8. Learn Critical but Non-Technical Job Skills, such as Networking, Communication, and Teamwork
teamwork in data science
While it is important to know the basics, one reason why brilliant students do badly in the industry after they get a job is the lack of soft skills like communication and teamwork. A job in the industry is so much more than bare skills studied in class. You need to be able to communicate effectively and to work well in teams, which can be guided by industry professionals but not by professors since they will have no experience in this area because they have never worked in the industry. Professionals will know who to guide you with regard to this aspect of your expertise, since its a case of being in that position and having learnt the necessary skills in the industry through their job experiences and work capacities.
9. Reduced Cost Requirements
It is one thing to be able to sponsor your own PhD doctoral fees. It is quite another thing to learn the very same skills for less than 1% of the cost of a PhD degree in, say, the USA. Not only is it financially less demanding, but you also don’t have to worry about being able to pay off massive student loans through industry work and fat paychecks, often at the cost of compromising your health or your family needs. Why take a Rs. 75 lakh student loan, when you can get the same outcome from a course less than 0.5% of the price? The takeaways will still be the same!
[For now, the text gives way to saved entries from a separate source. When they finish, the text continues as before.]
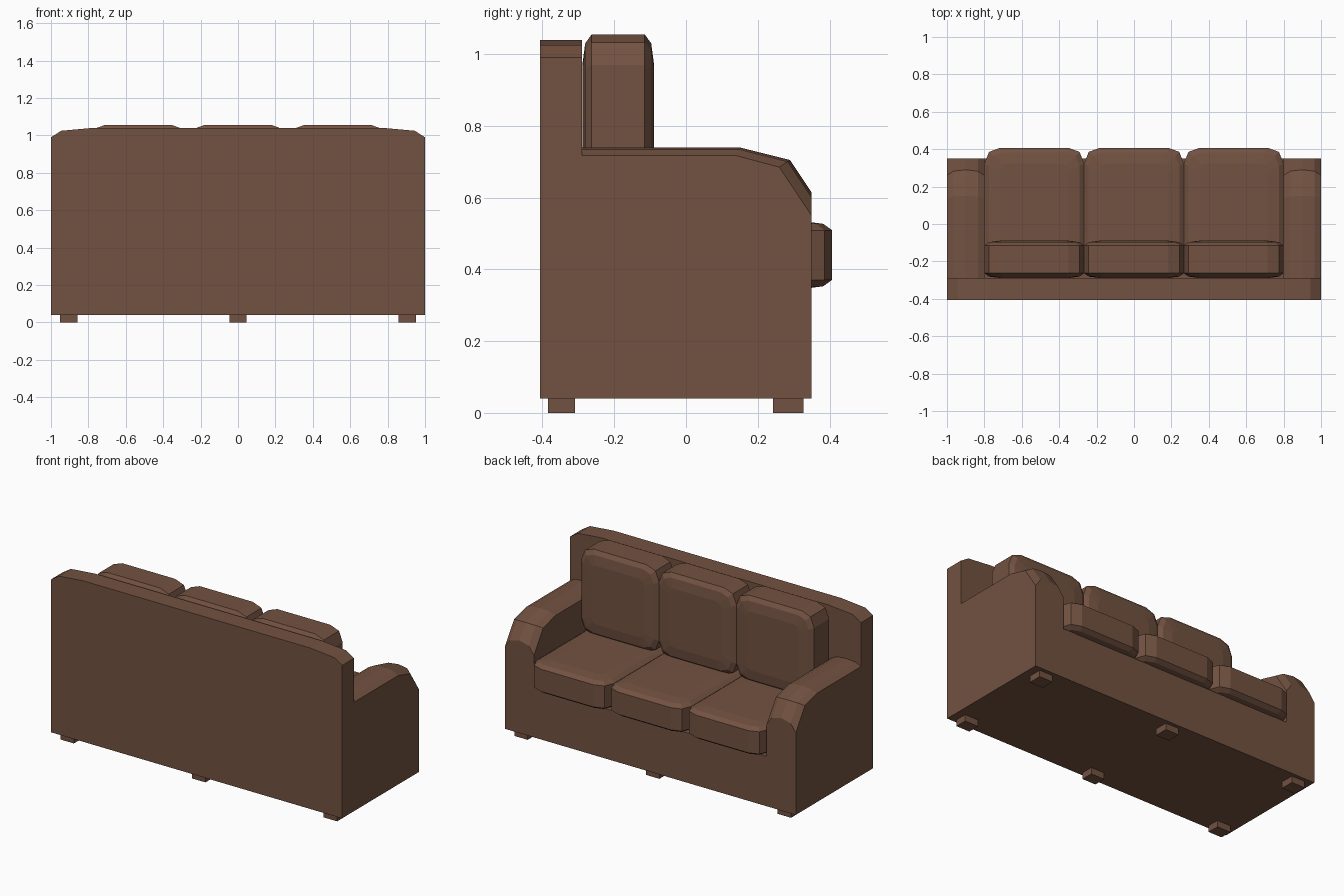
import bpy, bmesh

if "Cube" in bpy.data.objects:
    bpy.data.objects.remove(bpy.data.objects["Cube"])

brown = bpy.data.materials.new("brown leather")
brown.diffuse_color = (0.17, 0.085, 0.053, 1)
brown.use_nodes = True
brown.node_tree.nodes["Principled BSDF"].inputs["Base Color"].default_value = brown.diffuse_color


def loft(name, rings):
    """Skin a series of equal-length point rings and cap both ends."""
    bm = bmesh.new()
    vs = [[bm.verts.new(p) for p in ring] for ring in rings]
    n = len(vs[0])
    for a, b in zip(vs, vs[1:]):
        for i in range(n):
            j = (i + 1) % n
            bm.faces.new((a[i], a[j], b[j], b[i]))
    bm.faces.new(vs[0][::-1])
    bm.faces.new(vs[-1])
    bmesh.ops.recalc_face_normals(bm, faces=bm.faces[:])
    me = bpy.data.meshes.new(name)
    bm.to_mesh(me)
    bm.free()
    me.materials.append(brown)
    ob = bpy.data.objects.new(name, me)
    bpy.context.collection.objects.link(ob)
    return ob


def box(name, x0, x1, y0, y1, z0, z1):
    return loft(name, [[(x0, y0, z), (x1, y0, z), (x1, y1, z), (x0, y1, z)]
                       for z in (z0, z1)])


def cushion_rings(hu, hv, hw):
    """Pillow rings in local (u, v, w): rounded outline, softened rims."""
    rings = []
    for w, inset in ((-hw, .085), (-hw + .008, .025), (-hw + .026, 0),
                     (hw - .026, 0), (hw - .008, .025), (hw, .085)):
        a, b, k = hu - inset, hv - inset, 1 - inset / .15
        q = [(a, b - .085 * k), (a - .025 * k, b - .022 * k), (a - .085 * k, b)]
        q += [(-u, v) for u, v in q[::-1]]
        q += [(-u, -v) for u, v in q]
        rings.append([(u, v, w) for u, v in q])
    return rings


# Back panel with softened upper corners
half = [(1, .04), (1, .99), (.945, 1.025), (.78, 1.04)]
outline = half + [(-x, z) for x, z in half[::-1]]
loft("back_panel", [[(x, y, z) for x, z in outline] for y in (-.407, -.29)])

# Seat base between the arms
box("seat_base", -.8, .8, -.29, .35, .04, .35)

# Arms: crown profile blended into a lower edge profile across the width
crown = [(-.29, .74), (.15, .74), (.29, .705), (.35, .615)]
edge = [(-.29, .717), (.14, .717), (.26, .685), (.35, .55)]
for side, label in ((-1, "left"), (1, "right")):
    rings = []
    for x, t in ((1, 1), (.965, .25), (.9, 0), (.835, .25), (.8, 1)):
        mid = [(c[0] + (e[0] - c[0]) * t, c[1] + (e[1] - c[1]) * t)
               for c, e in zip(crown, edge)]
        rings.append([(side * x, y, z)
                      for y, z in [(-.29, .04)] + mid + [(.35, .04)]])
    loft(label + "_arm", rings)

# Seat and back cushions
for i in (-1, 0, 1):
    cx = i * .533
    loft("seat_cushion", [[(cx + u, .0625 + v, .44 + w) for u, v, w in r]
                          for r in cushion_rings(.267, .345, .095)])
    loft("back_cushion", [[(cx + u, -.189 + w, .7875 + v) for u, v, w in r]
                          for r in cushion_rings(.267, .2675, .1)])

# Six block feet
for x in (-.905, 0, .905):
    box("back_foot", x - .046, x + .046, -.385, -.31, 0, .04)
    box("front_foot", x - .046, x + .046, .243, .327, 0, .04)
In most cases, you will even receive better training through the data science program than an academic qualification because your instructors will have job experience.
10. Highly Reduced Time Requirements
A PhD degree takes, on average, 5 years. A data science program gets you job-ready in a few months time. Why don’t you decide which is better for you? This is especially true when you already have job experience in another domain or you are more than 23-25 years old, and doing a full PhD program could put you on the wrong side of 30 with almost no job experience. Please go for the data science program, since the time spent working in your 20s is critical for most companies who are hiring today since they consider you to a be a good ‘çultural fit’ for the company environment, especially when you have less than 3-4 years experience.
Thus, its easy to see that in so many ways, a data science program can be much better for you than a data science degree. So, the critical takeaway for this article is that there is no need to spend Rs. 75,000,000+ for skills which you can acquire for Rs. 35,000 max. It really is a no-brainer. These data science programs really offer true value for money. In case you’re interested, please do check out the following data science programs, each of which have every one of the advantages listed above: